▸ **Task objective**: Lines after the one containing "bpy.ops.object.shade_smooth_by_angle(angle=math.radians(30))" are to be omitted; print exactly each line from the start of the records up to and including it.
[[ Available data open ]]
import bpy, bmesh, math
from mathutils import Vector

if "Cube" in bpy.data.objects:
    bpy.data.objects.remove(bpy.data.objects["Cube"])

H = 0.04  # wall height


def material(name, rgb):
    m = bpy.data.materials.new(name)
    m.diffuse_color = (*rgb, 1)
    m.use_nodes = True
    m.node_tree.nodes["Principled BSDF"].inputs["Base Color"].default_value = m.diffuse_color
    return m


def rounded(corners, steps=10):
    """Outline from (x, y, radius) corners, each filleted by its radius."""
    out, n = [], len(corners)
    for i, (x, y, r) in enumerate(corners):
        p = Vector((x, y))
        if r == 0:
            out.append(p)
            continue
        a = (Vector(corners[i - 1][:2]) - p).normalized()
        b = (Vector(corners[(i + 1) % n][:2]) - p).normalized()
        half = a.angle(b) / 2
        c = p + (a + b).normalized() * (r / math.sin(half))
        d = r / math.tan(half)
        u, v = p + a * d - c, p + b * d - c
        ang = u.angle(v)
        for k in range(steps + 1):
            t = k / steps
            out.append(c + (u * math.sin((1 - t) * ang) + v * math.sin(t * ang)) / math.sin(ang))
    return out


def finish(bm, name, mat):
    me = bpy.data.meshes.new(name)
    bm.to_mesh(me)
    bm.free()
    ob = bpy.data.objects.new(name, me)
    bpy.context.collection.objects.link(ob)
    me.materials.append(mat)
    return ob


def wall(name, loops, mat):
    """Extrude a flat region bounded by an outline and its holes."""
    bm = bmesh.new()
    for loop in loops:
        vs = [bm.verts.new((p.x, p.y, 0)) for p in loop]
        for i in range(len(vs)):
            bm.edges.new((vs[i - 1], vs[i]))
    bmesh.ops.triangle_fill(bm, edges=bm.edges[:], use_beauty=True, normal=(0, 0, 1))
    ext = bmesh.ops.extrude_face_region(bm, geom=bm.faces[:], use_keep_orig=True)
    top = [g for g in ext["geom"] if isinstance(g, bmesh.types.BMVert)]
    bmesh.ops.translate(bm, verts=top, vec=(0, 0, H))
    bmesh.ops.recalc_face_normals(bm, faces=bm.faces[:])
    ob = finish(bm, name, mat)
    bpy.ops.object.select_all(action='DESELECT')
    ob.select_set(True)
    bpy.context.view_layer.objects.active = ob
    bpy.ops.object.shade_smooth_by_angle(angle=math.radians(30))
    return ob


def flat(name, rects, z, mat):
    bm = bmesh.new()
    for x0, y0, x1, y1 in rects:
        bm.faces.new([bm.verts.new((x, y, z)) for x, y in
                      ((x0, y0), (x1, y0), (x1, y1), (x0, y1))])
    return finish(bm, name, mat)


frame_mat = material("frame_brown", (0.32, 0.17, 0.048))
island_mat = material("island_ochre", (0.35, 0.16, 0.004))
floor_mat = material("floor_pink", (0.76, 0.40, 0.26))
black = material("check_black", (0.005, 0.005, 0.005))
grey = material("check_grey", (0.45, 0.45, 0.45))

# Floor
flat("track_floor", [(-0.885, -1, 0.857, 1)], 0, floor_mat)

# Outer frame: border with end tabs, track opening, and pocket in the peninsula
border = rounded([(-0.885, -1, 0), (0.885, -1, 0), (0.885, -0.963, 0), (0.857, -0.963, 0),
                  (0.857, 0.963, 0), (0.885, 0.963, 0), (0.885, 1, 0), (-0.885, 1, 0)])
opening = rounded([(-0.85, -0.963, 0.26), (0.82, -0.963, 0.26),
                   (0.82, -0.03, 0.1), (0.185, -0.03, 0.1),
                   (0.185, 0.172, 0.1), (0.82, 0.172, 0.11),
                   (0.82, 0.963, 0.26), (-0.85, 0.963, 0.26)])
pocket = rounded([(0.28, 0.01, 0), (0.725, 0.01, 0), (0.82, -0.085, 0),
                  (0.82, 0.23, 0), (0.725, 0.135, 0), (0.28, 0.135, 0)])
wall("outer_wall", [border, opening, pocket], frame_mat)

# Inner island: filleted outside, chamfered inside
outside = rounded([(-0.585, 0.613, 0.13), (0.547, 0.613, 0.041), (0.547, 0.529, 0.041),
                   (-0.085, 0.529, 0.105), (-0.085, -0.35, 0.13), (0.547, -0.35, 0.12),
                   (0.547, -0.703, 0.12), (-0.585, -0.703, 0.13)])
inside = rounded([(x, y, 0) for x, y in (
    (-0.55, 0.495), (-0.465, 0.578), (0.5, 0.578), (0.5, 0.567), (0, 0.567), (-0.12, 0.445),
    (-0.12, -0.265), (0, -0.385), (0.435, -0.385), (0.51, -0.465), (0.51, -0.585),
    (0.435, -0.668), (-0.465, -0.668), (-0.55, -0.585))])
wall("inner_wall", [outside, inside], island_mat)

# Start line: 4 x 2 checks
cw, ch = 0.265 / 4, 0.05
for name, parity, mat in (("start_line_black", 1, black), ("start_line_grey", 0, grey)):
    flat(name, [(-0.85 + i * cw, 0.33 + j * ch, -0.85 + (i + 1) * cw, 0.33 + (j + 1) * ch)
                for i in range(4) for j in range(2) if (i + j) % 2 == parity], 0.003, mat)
[[ Available data closed ]]
▸ **Solution for this exercise**:
import bpy, bmesh, math
from mathutils import Vector

if "Cube" in bpy.data.objects:
    bpy.data.objects.remove(bpy.data.objects["Cube"])

H = 0.04  # wall height


def material(name, rgb):
    m = bpy.data.materials.new(name)
    m.diffuse_color = (*rgb, 1)
    m.use_nodes = True
    m.node_tree.nodes["Principled BSDF"].inputs["Base Color"].default_value = m.diffuse_color
    return m


def rounded(corners, steps=10):
    """Outline from (x, y, radius) corners, each filleted by its radius."""
    out, n = [], len(corners)
    for i, (x, y, r) in enumerate(corners):
        p = Vector((x, y))
        if r == 0:
            out.append(p)
            continue
        a = (Vector(corners[i - 1][:2]) - p).normalized()
        b = (Vector(corners[(i + 1) % n][:2]) - p).normalized()
        half = a.angle(b) / 2
        c = p + (a + b).normalized() * (r / math.sin(half))
        d = r / math.tan(half)
        u, v = p + a * d - c, p + b * d - c
        ang = u.angle(v)
        for k in range(steps + 1):
            t = k / steps
            out.append(c + (u * math.sin((1 - t) * ang) + v * math.sin(t * ang)) / math.sin(ang))
    return out


def finish(bm, name, mat):
    me = bpy.data.meshes.new(name)
    bm.to_mesh(me)
    bm.free()
    ob = bpy.data.objects.new(name, me)
    bpy.context.collection.objects.link(ob)
    me.materials.append(mat)
    return ob


def wall(name, loops, mat):
    """Extrude a flat region bounded by an outline and its holes."""
    bm = bmesh.new()
    for loop in loops:
        vs = [bm.verts.new((p.x, p.y, 0)) for p in loop]
        for i in range(len(vs)):
            bm.edges.new((vs[i - 1], vs[i]))
    bmesh.ops.triangle_fill(bm, edges=bm.edges[:], use_beauty=True, normal=(0, 0, 1))
    ext = bmesh.ops.extrude_face_region(bm, geom=bm.faces[:], use_keep_orig=True)
    top = [g for g in ext["geom"] if isinstance(g, bmesh.types.BMVert)]
    bmesh.ops.translate(bm, verts=top, vec=(0, 0, H))
    bmesh.ops.recalc_face_normals(bm, faces=bm.faces[:])
    ob = finish(bm, name, mat)
    bpy.ops.object.select_all(action='DESELECT')
    ob.select_set(True)
    bpy.context.view_layer.objects.active = ob
    bpy.ops.object.shade_smooth_by_angle(angle=math.radians(30))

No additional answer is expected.